By the time he had filled in his sketches with more detailed drawings, and added some possible planting charts for a silt-catching brake, the beans had finished, and they tasted good to him. He realized that he had come to think of taste as something to blank out, to get out of the way as quickly as possible, because Mordor brewed such vile grog. Good, simmering beans reminded him of home, hearty meals brought out to the fields by his mother and his sisters. He could almost feel like he took a little bit of the Shire into his mouth and incorporated it into his body, to carry with him always. “Do these beans come from the Shire?” he asked.
“No, they come from Seaside’s own fields. The ham-bone comes from Ithilien, but we shall soon raise our own, for some have now bought pigs, on the advice of Nibs Cotton.”
For a moment he felt crushed. But then he thought, “This is exactly what I have hoped for, all along. I should rejoice.” Aloud, he said, “I am tired. I need to rest.”
“I have already laid out your blanket for you, on a mat of the softest foliage that I could gather. Not all is thorns down by the creek.”
Frodo slept, but dark dreams haunted him, vague and sorry deeds in unending coal mine tunnels, corridors without hope of light, where fearsome things slithered, barely glimpsed, somewhere in the depths. He opened his eyes, and saw the canyon all around him, late sun shafting through the scrubby little trees.

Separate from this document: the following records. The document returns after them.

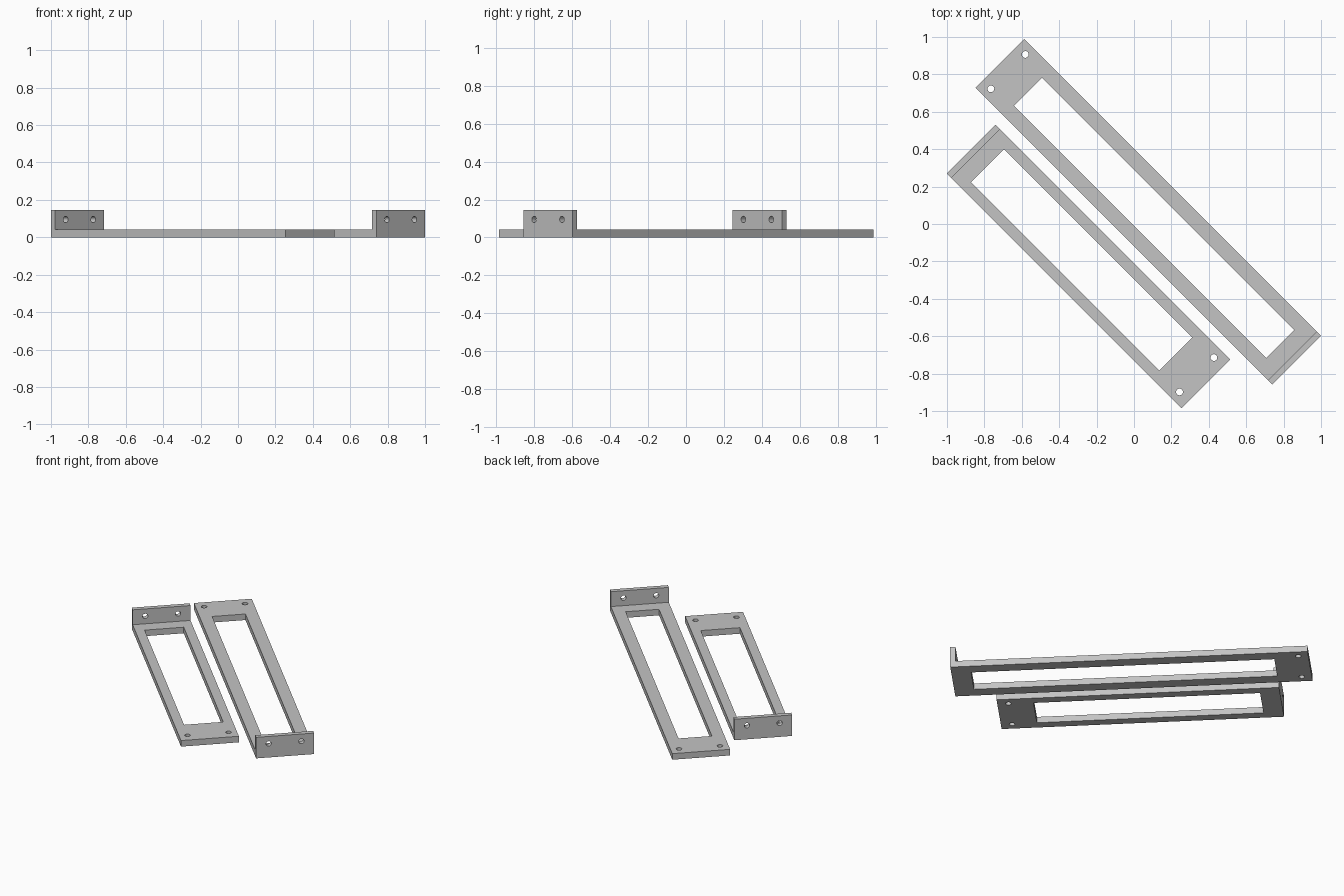
import bpy, bmesh, math
from mathutils import Matrix

if "Cube" in bpy.data.objects:
    bpy.data.objects.remove(bpy.data.objects["Cube"])

PLATE_T, FLANGE_T, FLANGE_H = 0.042, 0.033, 0.145
HALF_W = 0.184
TURN = Matrix.Rotation(math.radians(-45), 4, 'Z')

grey = bpy.data.materials.new("grey_metal")
grey.diffuse_color = (0.55, 0.55, 0.55, 1)
grey.use_nodes = True
grey.node_tree.nodes["Principled BSDF"].inputs["Base Color"].default_value = grey.diffuse_color


def finish(name, bm):
    bmesh.ops.recalc_face_normals(bm, faces=bm.faces)
    mesh = bpy.data.meshes.new(name)
    bm.to_mesh(mesh)
    bm.free()
    obj = bpy.data.objects.new(name, mesh)
    bpy.context.collection.objects.link(obj)
    return obj


def add_hole(bm, radius, matrix):
    bmesh.ops.create_cone(bm, cap_ends=True, segments=32, radius1=radius,
                          radius2=radius, depth=0.15, matrix=matrix)


def bracket(name, flange_u, end_u, mid_v, slot_u, slot_half, hole_u):
    """Flat slotted plate with an upright flange at flange_u, turned 45 degrees."""
    s = 1 if end_u > flange_u else -1          # direction from flange to free end

    # L-shaped side profile extruded across the width
    profile = [(flange_u, 0), (end_u, 0), (end_u, PLATE_T),
               (flange_u + s * FLANGE_T, PLATE_T),
               (flange_u + s * FLANGE_T, FLANGE_H), (flange_u, FLANGE_H)]
    bm = bmesh.new()
    face = bm.faces.new([bm.verts.new((u, mid_v - HALF_W, z)) for u, z in profile])
    ext = bmesh.ops.extrude_face_region(bm, geom=[face])
    bmesh.ops.translate(bm, vec=(0, 2 * HALF_W, 0),
                        verts=[g for g in ext["geom"] if isinstance(g, bmesh.types.BMVert)])
    body = finish(name, bm)

    # Cutter: long slot, two plate holes, two flange holes
    bm = bmesh.new()
    a, b = slot_u
    bmesh.ops.create_cube(bm, size=1, matrix=Matrix.Translation(((a + b) / 2, mid_v, PLATE_T / 2))
                          @ Matrix.Diagonal((b - a, 2 * slot_half, 0.1, 1)))
    for side in (-1, 1):
        add_hole(bm, 0.018, Matrix.Translation((hole_u, mid_v + side * 0.130, PLATE_T / 2)))
        add_hole(bm, 0.017, Matrix.Translation((flange_u, mid_v + side * 0.104, 0.095))
                 @ Matrix.Rotation(math.pi / 2, 4, 'Y'))
    cutter = finish(name + "_cutter", bm)
    cutter.hide_render = True

    mod = body.modifiers.new("holes", 'BOOLEAN')
    mod.operation, mod.solver, mod.object = 'DIFFERENCE', 'EXACT', cutter
    bpy.context.view_layer.update()
    cut = bpy.data.meshes.new_from_object(body.evaluated_get(bpy.context.evaluated_depsgraph_get()))
    body.modifiers.clear()
    body.data = cut
    bpy.data.objects.remove(cutter)

    body.data.transform(TURN)
    body.data.materials.clear()
    body.data.materials.append(grey)
    # Smooth hole walls, crisp edges elsewhere
    bpy.ops.object.select_all(action='DESELECT')
    body.select_set(True)
    bpy.context.view_layer.objects.active = body
    bpy.ops.object.shade_smooth_by_angle(angle=math.radians(30))


bracket("long_bracket", 1.130, -1.115, 0.100, (-0.900, 1.006), 0.106, -1.052)
bracket("short_bracket", -0.898, 0.877, -0.333, (-0.774, 0.650), 0.1245, 0.807)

Mattie sat beside him.
He did not look at her when he said, “I still remember what it felt like.”
“I know,” she said, squeezing his hand.
“Not the grog–the poppy gum.”
She hesitated, then said, “I remember, too.”
“It had everything.”
“Yes, everything–except for love.”
“And the light of Valinor.”
“They’re the same thing, silly.”
He sat up. “We cannot spend the night here, can we? We need to find someplace more sheltered. I...I fear that I am not yet up to doing a turn at guard duty.”
“I scouted ahead a bit while you slept. Caves and folds riddle this whole ravine, with thorns enough to ward them. We shall not have to go far.”
As they packed up again (Frodo helping this time) he said, tensely, “I can’t remember it, Mattie. I can’t remember anything at all about the light of Valinor. I can’t picture anything except for plain, ordinary light. There is just dark, and non-dark. Maybe that’s all there ever was.”
“No,” she said, putting down the saddlebag and coming to him. “You have it backwards. Plain ordinary things hold extraordinary beauty, when we remember how to see them. The light of the West is not mere light. There is no such thing as ‘mere’ anything.”
As she took his hands he stared into her eyes. “What do you mean? How can you know that?”
“Remember how we linked minds before, when I went through my own ordeal? We can do that again, Frodo.” She took his hands and pressed them around his lens, and held them between her own. “I can give back to you what you once gave to me.”
And now he looked around the glen, and saw, and tears washed free his sight–not self-pity’s tears, but something cleaner, freer. And when he blinked them all away, he saw beauty everywhere he looked, and he most deeply gazed into her face.
“It has been too long,” he said to Mattie in a husky voice, “since I was your husband indeed and you my wife.”
“Do you feel strong enough?” she asked, but she also unbuttoned her chemise.
“I think so. Yes. For the first time in a long while, yes.”
They found their shelter much later than they’d planned on, when already the blues of twilight had begun to steal all other hues away, and night-things chirped beside the chuckling creek. But Frodo felt stronger now, more truly himself. And he finally understood that this self included more than just his folly and his tragedies, his shame and sin. Somebody loved him, somebody not a fool, and powers had assured his survival even when he fought their help, and he had work, and things to live for, and his own thread in the Web of Life, weaving in and out until even the flaws made part of the design. That night, for the first time since he fled Seaside, he slept all the way till dawn without a single nightmare.